» The problem:
Check every line in the listing below for "objects". Copy the ones where it occurs.

» Extracted entries:
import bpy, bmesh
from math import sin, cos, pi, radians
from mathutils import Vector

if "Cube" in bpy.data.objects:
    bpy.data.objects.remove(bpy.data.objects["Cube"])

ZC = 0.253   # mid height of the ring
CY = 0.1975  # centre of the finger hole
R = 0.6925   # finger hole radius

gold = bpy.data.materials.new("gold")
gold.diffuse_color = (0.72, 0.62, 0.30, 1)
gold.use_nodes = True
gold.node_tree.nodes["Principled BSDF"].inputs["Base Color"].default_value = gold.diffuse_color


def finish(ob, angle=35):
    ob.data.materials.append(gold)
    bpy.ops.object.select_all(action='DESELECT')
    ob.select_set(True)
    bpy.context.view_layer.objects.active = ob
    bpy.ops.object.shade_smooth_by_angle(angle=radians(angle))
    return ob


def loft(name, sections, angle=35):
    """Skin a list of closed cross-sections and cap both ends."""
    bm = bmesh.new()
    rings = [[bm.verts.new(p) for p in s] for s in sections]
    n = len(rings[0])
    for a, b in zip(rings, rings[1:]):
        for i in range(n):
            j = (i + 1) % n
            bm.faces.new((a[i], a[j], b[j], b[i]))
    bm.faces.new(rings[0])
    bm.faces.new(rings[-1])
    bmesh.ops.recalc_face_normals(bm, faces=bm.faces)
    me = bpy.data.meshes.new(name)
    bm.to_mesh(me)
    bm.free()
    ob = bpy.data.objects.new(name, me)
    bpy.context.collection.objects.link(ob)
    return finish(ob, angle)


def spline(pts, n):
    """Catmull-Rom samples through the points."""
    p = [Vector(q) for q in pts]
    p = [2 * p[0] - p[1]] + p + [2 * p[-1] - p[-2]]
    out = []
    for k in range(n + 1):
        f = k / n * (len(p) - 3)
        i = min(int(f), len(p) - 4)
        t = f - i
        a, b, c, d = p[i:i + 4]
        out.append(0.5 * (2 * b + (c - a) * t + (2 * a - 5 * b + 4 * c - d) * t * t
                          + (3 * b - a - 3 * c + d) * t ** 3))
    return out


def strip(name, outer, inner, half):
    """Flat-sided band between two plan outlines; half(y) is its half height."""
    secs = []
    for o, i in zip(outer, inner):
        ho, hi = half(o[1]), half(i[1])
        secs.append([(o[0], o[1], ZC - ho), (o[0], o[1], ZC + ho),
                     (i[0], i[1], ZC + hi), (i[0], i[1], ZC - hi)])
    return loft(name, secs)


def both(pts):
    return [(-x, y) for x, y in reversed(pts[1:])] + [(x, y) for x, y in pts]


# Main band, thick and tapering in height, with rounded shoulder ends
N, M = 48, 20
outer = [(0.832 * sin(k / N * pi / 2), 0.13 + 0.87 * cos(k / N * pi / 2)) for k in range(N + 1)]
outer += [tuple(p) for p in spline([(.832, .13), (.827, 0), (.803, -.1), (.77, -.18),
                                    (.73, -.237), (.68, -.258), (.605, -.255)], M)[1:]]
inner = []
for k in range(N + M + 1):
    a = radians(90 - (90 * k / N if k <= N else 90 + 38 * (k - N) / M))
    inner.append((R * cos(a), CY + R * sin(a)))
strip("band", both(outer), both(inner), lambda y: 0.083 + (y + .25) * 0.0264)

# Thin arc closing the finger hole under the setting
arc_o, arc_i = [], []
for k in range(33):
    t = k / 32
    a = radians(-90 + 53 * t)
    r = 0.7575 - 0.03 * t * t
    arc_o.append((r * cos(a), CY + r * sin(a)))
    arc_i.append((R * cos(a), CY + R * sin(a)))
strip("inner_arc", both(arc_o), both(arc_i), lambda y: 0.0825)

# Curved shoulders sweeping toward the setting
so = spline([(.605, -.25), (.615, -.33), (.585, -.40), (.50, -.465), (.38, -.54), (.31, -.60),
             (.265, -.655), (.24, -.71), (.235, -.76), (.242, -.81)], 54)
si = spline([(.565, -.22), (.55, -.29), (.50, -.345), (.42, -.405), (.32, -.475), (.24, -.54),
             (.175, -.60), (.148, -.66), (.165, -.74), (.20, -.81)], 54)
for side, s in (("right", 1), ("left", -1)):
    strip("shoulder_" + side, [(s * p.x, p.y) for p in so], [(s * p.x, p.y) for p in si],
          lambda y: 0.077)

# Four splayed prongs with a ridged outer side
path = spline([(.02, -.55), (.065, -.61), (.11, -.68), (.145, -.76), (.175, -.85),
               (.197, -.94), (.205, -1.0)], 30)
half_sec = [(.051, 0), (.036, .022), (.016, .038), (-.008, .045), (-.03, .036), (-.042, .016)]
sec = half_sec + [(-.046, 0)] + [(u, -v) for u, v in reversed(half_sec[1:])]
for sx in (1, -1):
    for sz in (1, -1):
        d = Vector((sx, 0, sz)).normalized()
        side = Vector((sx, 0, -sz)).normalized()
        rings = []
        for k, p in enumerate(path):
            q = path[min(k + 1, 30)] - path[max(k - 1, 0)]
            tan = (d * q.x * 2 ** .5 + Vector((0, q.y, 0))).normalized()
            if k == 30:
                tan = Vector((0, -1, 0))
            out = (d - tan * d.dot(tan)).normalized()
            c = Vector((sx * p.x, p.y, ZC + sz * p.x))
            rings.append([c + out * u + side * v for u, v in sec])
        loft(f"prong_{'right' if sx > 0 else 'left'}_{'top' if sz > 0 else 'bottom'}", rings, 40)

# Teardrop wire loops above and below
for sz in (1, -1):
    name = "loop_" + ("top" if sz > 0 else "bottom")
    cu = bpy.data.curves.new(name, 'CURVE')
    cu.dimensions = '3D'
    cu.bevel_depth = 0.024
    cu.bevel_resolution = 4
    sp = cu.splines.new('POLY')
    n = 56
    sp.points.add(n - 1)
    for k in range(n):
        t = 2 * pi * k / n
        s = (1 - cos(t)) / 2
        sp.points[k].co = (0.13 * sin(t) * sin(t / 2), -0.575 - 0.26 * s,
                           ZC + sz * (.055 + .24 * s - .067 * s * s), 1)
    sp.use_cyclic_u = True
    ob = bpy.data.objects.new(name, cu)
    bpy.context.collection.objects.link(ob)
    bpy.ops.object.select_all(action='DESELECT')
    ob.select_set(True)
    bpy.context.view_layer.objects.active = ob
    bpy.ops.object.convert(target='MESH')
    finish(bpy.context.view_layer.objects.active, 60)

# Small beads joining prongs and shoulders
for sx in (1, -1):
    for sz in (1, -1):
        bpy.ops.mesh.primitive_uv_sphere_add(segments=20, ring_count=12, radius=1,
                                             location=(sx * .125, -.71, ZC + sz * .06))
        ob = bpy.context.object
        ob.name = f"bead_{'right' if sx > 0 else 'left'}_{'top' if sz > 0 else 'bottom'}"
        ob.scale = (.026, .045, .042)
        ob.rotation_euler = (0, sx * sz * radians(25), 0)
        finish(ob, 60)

» Response:
if "Cube" in bpy.data.objects:
    bpy.data.objects.remove(bpy.data.objects["Cube"])
    bpy.context.view_layer.objects.active = ob
    ob = bpy.data.objects.new(name, me)
    bpy.context.collection.objects.link(ob)
    ob = bpy.data.objects.new(name, cu)
    bpy.context.collection.objects.link(ob)
    bpy.context.view_layer.objects.active = ob
    finish(bpy.context.view_layer.objects.active, 60)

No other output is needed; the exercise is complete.